All you need to do is demonstrate that:

  • The federal government must have lied when they say on their website that Arkansas expanded Medicaid.[1]
  • A multitude of maps showing Medicaid expansion states must all be wrong because each shows Arkansas as a Medicaid expansion state.[2]
  • It must have been a pure coincidence that the private option and Obamacare Medicaid Expansion both cover families up to 138% of the federal poverty level.[3]
  • Some unknown mysterious law must exist for Arkansas to get approval for the private option, since the only known authorization to expand to 138% and have the feds to pay for most of it comes from Obamacare Medicaid expansion.
  • The Arkansas Department of Human Services must have used the wrong form to get approval for the private option because the 1115 wavier is obtaining flexibility on financing Medicaid or delivering Medicaid services and is not for creating a program unrelated to Medicaid.[4]
  • The Arkansas Department of Human Services must have been confused when submitting the waiver application because the application talks about Arkansas Medicaid expansion, how the private option provides an option to traditional Medicaid delivery[5], and makes references to the Affordable Care Act (Obamacare).[6]
  • The federal officials at the Centers for Medicaid and Medicare Services must have been mistaken when they referenced Medicaid expansion in setting terms and conditions for Arkansas’s private option.[7]
  • The media must have been hypnotized into thinking that the private option is Obamacare Medicaid. Hypnotism victims include — the Arkansas Democrat Gazette[8], Harrison Daily Times[9], Hot Springs Daily[10], Southwest Times Record[11], Forbes[12], Los Angeles Times[13], Washington Times[14], etc.

See how easy it is to validate both claims.  You merely have to suspend reality.



[2] ;×370.png ;×470-6939.png ; ; ;

[3] The Affordable Care Act actually says 133% but new methodology effectively makes it 138%

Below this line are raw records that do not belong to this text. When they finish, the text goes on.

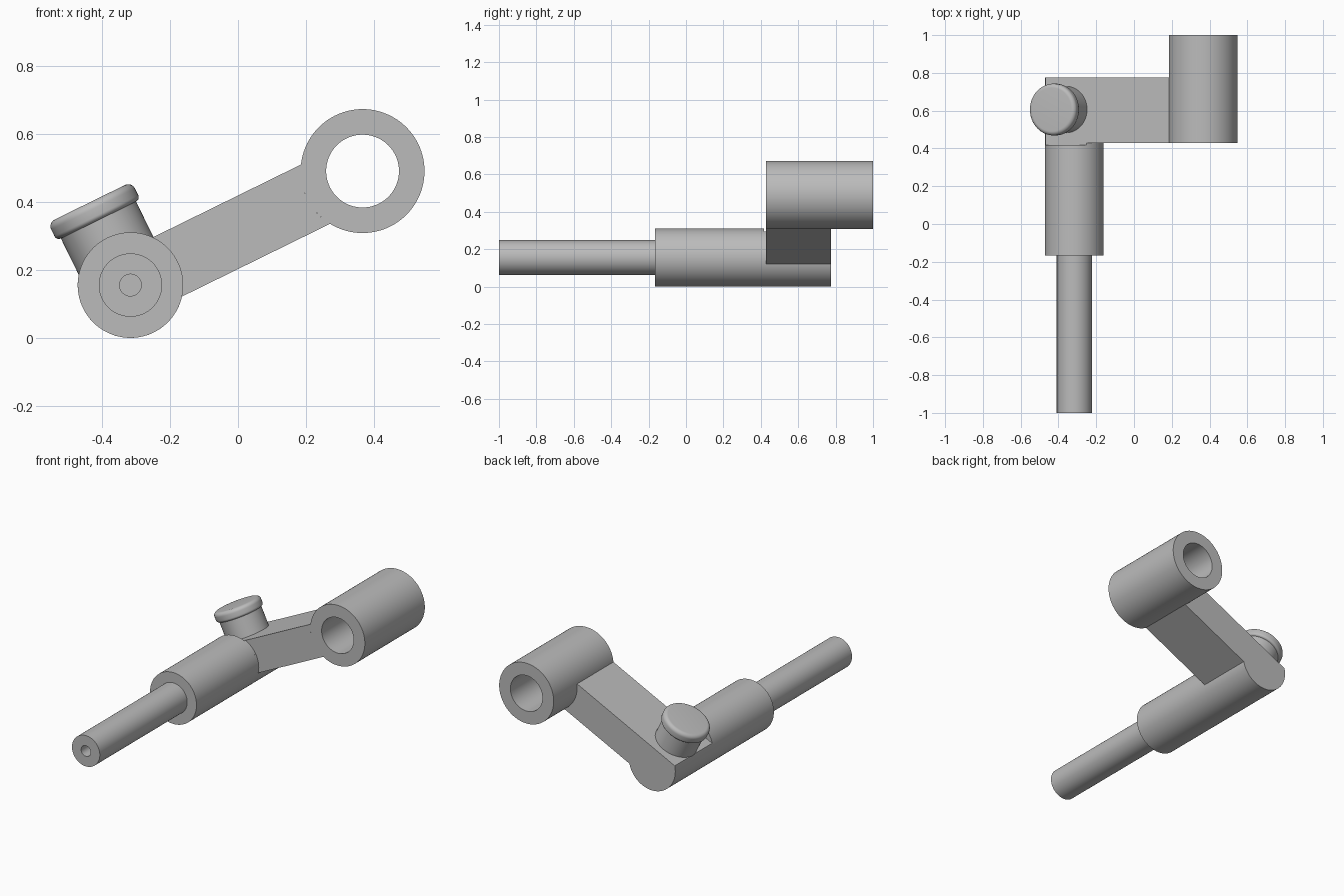
import bpy, bmesh, math
from mathutils import Matrix, Vector

if "Cube" in bpy.data.objects:
    bpy.data.objects.remove(bpy.data.objects["Cube"])

# Key dimensions
PIVOT = Vector((-0.316, 0, 0.155))
EYE = Vector((0.366, 0, 0.49))
HUB_R, EYE_R, BORE_R, HALF = 0.155, 0.182, 0.107, 0.097
ARM_Y0, ARM_Y1 = 0.428, 0.775
TILT = math.atan2(EYE.z - PIVOT.z, EYE.x - PIVOT.x)
LENGTH = (EYE - PIVOT).length

steel = bpy.data.materials.new("grey_steel")
steel.diffuse_color = (0.5, 0.5, 0.5, 1)
steel.use_nodes = True
steel.node_tree.nodes["Principled BSDF"].inputs["Base Color"].default_value = steel.diffuse_color


def finish(name, bm):
    bmesh.ops.remove_doubles(bm, verts=bm.verts, dist=1e-5)
    bmesh.ops.recalc_face_normals(bm, faces=bm.faces)
    mesh = bpy.data.meshes.new(name)
    bm.to_mesh(mesh)
    bm.free()
    mesh.materials.append(steel)
    obj = bpy.data.objects.new(name, mesh)
    bpy.context.collection.objects.link(obj)
    bpy.ops.object.select_all(action='DESELECT')
    obj.select_set(True)
    bpy.context.view_layer.objects.active = obj
    bpy.ops.object.shade_smooth_by_angle(angle=math.radians(30))
    return obj


def lathe(name, profile, matrix, closed=False, steps=96):
    """Spin (radius, height) points around local z, then place with matrix."""
    bm = bmesh.new()
    pts = profile + profile[:1] if closed else profile
    verts = [bm.verts.new((r, 0, h)) for r, h in pts]
    edges = [bm.edges.new(pair) for pair in zip(verts, verts[1:])]
    bmesh.ops.spin(bm, geom=verts + edges, cent=(0, 0, 0), axis=(0, 0, 1),
                   angle=math.tau, steps=steps)
    bm.transform(matrix)
    return finish(name, bm)


def extrude(name, outline, y0, y1):
    """Extrude an outline, given along and across the arm, from y0 to y1."""
    bm = bmesh.new()
    face = bm.faces.new([bm.verts.new((u, y0, v)) for u, v in outline])
    new = bmesh.ops.extrude_face_region(bm, geom=[face])["geom"]
    bmesh.ops.translate(bm, vec=(0, y1 - y0, 0),
                        verts=[g for g in new if isinstance(g, bmesh.types.BMVert)])
    bm.transform(Matrix.Translation(PIVOT) @ Matrix.Rotation(-TILT, 4, 'Y'))
    return finish(name, bm)


def arc(cu, cv, r, a0, a1, n):
    return [(cu + r * math.cos(a0 + (a1 - a0) * i / n),
             cv + r * math.sin(a0 + (a1 - a0) * i / n)) for i in range(n + 1)]


along_y = Matrix.Rotation(-math.pi / 2, 4, 'X')

# Stepped spindle: thin shaft with a blind centre hole, then the thick hub
lathe("spindle", [(0, -0.8), (0.032, -0.8), (0.032, -1), (0.093, -1),
                  (0.093, -0.166), (HUB_R, -0.166), (HUB_R, 0.418), (0, 0.418)],
      Matrix.Translation(PIVOT) @ along_y)

# Hollow eye at the far end of the arm
lathe("eye_sleeve", [(BORE_R, ARM_Y0), (EYE_R, ARM_Y0), (EYE_R, 1), (BORE_R, 1)],
      Matrix.Translation(EYE) @ along_y, closed=True)

# Rear hub with a flat top, and the arm running from it to the eye
a = math.asin(HALF / HUB_R)
b = math.asin(HALF / EYE_R)
extrude("hub_flat_step", arc(0, 0, HUB_R, math.pi - a, math.tau + a, 80), 0.418, ARM_Y0)
extrude("arm", arc(0, 0, HUB_R, math.pi - a, math.tau - a, 64)
        + arc(LENGTH, 0, EYE_R, math.pi + b, math.pi - b, 24), ARM_Y0, ARM_Y1)

# Button standing square on the arm, with a rounded cap
button = (Matrix.Translation(PIVOT + Vector((0, 0.606, 0)))
          @ Matrix.Rotation(-TILT, 4, 'Y'))
lathe("button_stem", [(0, 0.085), (0.123, 0.085), (0.123, 0.222), (0, 0.222)], button)
cap = ([(0, 0.213)] + arc(0.123, 0.227, 0.014, -math.pi / 2, 0, 6)
       + arc(0.115, 0.249, 0.022, 0, math.pi / 2, 8) + [(0, 0.271)])
lathe("button_cap", cap, button)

[5]  see page 3 of waiver “absent the demonstration, Arkansas’ Medicaid expansion would rely on the existing Medicaid delivery system”

[6] – references to the Affordable Care Act appear on pages 11, 12, and 29